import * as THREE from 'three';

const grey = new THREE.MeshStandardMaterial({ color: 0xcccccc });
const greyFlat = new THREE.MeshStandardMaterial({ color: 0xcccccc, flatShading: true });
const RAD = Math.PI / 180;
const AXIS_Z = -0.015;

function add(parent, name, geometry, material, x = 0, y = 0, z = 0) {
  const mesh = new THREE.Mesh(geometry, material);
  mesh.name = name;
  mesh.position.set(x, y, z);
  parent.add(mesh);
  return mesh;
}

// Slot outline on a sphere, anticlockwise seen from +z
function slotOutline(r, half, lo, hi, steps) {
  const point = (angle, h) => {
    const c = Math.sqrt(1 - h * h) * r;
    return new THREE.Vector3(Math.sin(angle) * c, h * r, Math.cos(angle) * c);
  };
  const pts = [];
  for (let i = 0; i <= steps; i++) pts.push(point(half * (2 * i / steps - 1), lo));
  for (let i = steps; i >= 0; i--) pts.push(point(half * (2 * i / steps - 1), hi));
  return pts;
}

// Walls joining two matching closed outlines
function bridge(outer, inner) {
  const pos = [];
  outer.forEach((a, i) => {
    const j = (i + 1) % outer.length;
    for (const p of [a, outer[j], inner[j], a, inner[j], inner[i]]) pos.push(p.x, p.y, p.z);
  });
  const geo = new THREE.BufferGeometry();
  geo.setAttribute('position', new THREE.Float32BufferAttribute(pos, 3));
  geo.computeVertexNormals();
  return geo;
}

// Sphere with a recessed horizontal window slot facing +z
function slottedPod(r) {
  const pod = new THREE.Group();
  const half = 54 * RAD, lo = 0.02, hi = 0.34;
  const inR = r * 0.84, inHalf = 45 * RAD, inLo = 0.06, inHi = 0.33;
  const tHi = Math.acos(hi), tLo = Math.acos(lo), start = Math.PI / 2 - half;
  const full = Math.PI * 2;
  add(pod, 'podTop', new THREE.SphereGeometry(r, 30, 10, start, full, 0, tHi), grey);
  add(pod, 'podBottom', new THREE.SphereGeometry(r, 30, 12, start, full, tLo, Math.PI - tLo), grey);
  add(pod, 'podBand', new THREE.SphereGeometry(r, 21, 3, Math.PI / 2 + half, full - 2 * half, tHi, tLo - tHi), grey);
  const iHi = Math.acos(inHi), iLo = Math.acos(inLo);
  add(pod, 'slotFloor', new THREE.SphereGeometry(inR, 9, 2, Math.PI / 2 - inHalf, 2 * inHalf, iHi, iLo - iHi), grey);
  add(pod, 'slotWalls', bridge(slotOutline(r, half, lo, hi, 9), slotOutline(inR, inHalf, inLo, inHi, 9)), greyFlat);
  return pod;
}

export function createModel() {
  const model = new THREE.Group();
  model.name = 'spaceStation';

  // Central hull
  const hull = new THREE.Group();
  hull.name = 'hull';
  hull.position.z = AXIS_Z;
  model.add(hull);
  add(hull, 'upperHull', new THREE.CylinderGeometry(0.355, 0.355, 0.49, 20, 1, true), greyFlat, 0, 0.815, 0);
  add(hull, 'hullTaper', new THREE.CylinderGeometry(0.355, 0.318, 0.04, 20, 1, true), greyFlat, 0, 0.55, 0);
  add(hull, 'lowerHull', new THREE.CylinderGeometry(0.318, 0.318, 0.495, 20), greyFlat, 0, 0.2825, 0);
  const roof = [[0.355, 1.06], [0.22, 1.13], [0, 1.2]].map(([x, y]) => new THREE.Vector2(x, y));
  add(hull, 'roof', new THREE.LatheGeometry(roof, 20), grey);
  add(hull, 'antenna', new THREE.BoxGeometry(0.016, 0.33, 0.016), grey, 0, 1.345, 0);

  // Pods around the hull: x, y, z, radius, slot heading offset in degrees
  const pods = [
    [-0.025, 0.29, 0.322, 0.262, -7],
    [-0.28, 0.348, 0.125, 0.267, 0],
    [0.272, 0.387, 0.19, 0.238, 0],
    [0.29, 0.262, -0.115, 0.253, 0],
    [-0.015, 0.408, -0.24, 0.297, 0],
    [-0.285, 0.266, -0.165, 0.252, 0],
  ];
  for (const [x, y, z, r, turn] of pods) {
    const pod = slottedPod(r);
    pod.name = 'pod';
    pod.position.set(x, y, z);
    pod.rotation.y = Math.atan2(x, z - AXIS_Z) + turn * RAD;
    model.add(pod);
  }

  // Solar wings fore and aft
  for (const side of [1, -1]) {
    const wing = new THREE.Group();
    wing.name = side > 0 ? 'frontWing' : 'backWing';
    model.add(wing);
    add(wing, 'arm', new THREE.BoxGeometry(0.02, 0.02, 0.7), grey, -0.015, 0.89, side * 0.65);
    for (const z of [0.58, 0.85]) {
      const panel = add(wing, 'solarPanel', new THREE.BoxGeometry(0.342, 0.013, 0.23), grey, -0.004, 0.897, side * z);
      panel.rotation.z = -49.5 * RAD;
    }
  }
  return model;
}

◆ TASK DETAILS ◆
Give all of the entries again, exactly.

◆ EXPECTED ANSWER ◆
import * as THREE from 'three';

const grey = new THREE.MeshStandardMaterial({ color: 0xcccccc });
const greyFlat = new THREE.MeshStandardMaterial({ color: 0xcccccc, flatShading: true });
const RAD = Math.PI / 180;
const AXIS_Z = -0.015;

function add(parent, name, geometry, material, x = 0, y = 0, z = 0) {
  const mesh = new THREE.Mesh(geometry, material);
  mesh.name = name;
  mesh.position.set(x, y, z);
  parent.add(mesh);
  return mesh;
}

// Slot outline on a sphere, anticlockwise seen from +z
function slotOutline(r, half, lo, hi, steps) {
  const point = (angle, h) => {
    const c = Math.sqrt(1 - h * h) * r;
    return new THREE.Vector3(Math.sin(angle) * c, h * r, Math.cos(angle) * c);
  };
  const pts = [];
  for (let i = 0; i <= steps; i++) pts.push(point(half * (2 * i / steps - 1), lo));
  for (let i = steps; i >= 0; i--) pts.push(point(half * (2 * i / steps - 1), hi));
  return pts;
}

// Walls joining two matching closed outlines
function bridge(outer, inner) {
  const pos = [];
  outer.forEach((a, i) => {
    const j = (i + 1) % outer.length;
    for (const p of [a, outer[j], inner[j], a, inner[j], inner[i]]) pos.push(p.x, p.y, p.z);
  });
  const geo = new THREE.BufferGeometry();
  geo.setAttribute('position', new THREE.Float32BufferAttribute(pos, 3));
  geo.computeVertexNormals();
  return geo;
}

// Sphere with a recessed horizontal window slot facing +z
function slottedPod(r) {
  const pod = new THREE.Group();
  const half = 54 * RAD, lo = 0.02, hi = 0.34;
  const inR = r * 0.84, inHalf = 45 * RAD, inLo = 0.06, inHi = 0.33;
  const tHi = Math.acos(hi), tLo = Math.acos(lo), start = Math.PI / 2 - half;
  const full = Math.PI * 2;
  add(pod, 'podTop', new THREE.SphereGeometry(r, 30, 10, start, full, 0, tHi), grey);
  add(pod, 'podBottom', new THREE.SphereGeometry(r, 30, 12, start, full, tLo, Math.PI - tLo), grey);
  add(pod, 'podBand', new THREE.SphereGeometry(r, 21, 3, Math.PI / 2 + half, full - 2 * half, tHi, tLo - tHi), grey);
  const iHi = Math.acos(inHi), iLo = Math.acos(inLo);
  add(pod, 'slotFloor', new THREE.SphereGeometry(inR, 9, 2, Math.PI / 2 - inHalf, 2 * inHalf, iHi, iLo - iHi), grey);
  add(pod, 'slotWalls', bridge(slotOutline(r, half, lo, hi, 9), slotOutline(inR, inHalf, inLo, inHi, 9)), greyFlat);
  return pod;
}

export function createModel() {
  const model = new THREE.Group();
  model.name = 'spaceStation';

  // Central hull
  const hull = new THREE.Group();
  hull.name = 'hull';
  hull.position.z = AXIS_Z;
  model.add(hull);
  add(hull, 'upperHull', new THREE.CylinderGeometry(0.355, 0.355, 0.49, 20, 1, true), greyFlat, 0, 0.815, 0);
  add(hull, 'hullTaper', new THREE.CylinderGeometry(0.355, 0.318, 0.04, 20, 1, true), greyFlat, 0, 0.55, 0);
  add(hull, 'lowerHull', new THREE.CylinderGeometry(0.318, 0.318, 0.495, 20), greyFlat, 0, 0.2825, 0);
  const roof = [[0.355, 1.06], [0.22, 1.13], [0, 1.2]].map(([x, y]) => new THREE.Vector2(x, y));
  add(hull, 'roof', new THREE.LatheGeometry(roof, 20), grey);
  add(hull, 'antenna', new THREE.BoxGeometry(0.016, 0.33, 0.016), grey, 0, 1.345, 0);

  // Pods around the hull: x, y, z, radius, slot heading offset in degrees
  const pods = [
    [-0.025, 0.29, 0.322, 0.262, -7],
    [-0.28, 0.348, 0.125, 0.267, 0],
    [0.272, 0.387, 0.19, 0.238, 0],
    [0.29, 0.262, -0.115, 0.253, 0],
    [-0.015, 0.408, -0.24, 0.297, 0],
    [-0.285, 0.266, -0.165, 0.252, 0],
  ];
  for (const [x, y, z, r, turn] of pods) {
    const pod = slottedPod(r);
    pod.name = 'pod';
    pod.position.set(x, y, z);
    pod.rotation.y = Math.atan2(x, z - AXIS_Z) + turn * RAD;
    model.add(pod);
  }

  // Solar wings fore and aft
  for (const side of [1, -1]) {
    const wing = new THREE.Group();
    wing.name = side > 0 ? 'frontWing' : 'backWing';
    model.add(wing);
    add(wing, 'arm', new THREE.BoxGeometry(0.02, 0.02, 0.7), grey, -0.015, 0.89, side * 0.65);
    for (const z of [0.58, 0.85]) {
      const panel = add(wing, 'solarPanel', new THREE.BoxGeometry(0.342, 0.013, 0.23), grey, -0.004, 0.897, side * z);
      panel.rotation.z = -49.5 * RAD;
    }
  }
  return model;
}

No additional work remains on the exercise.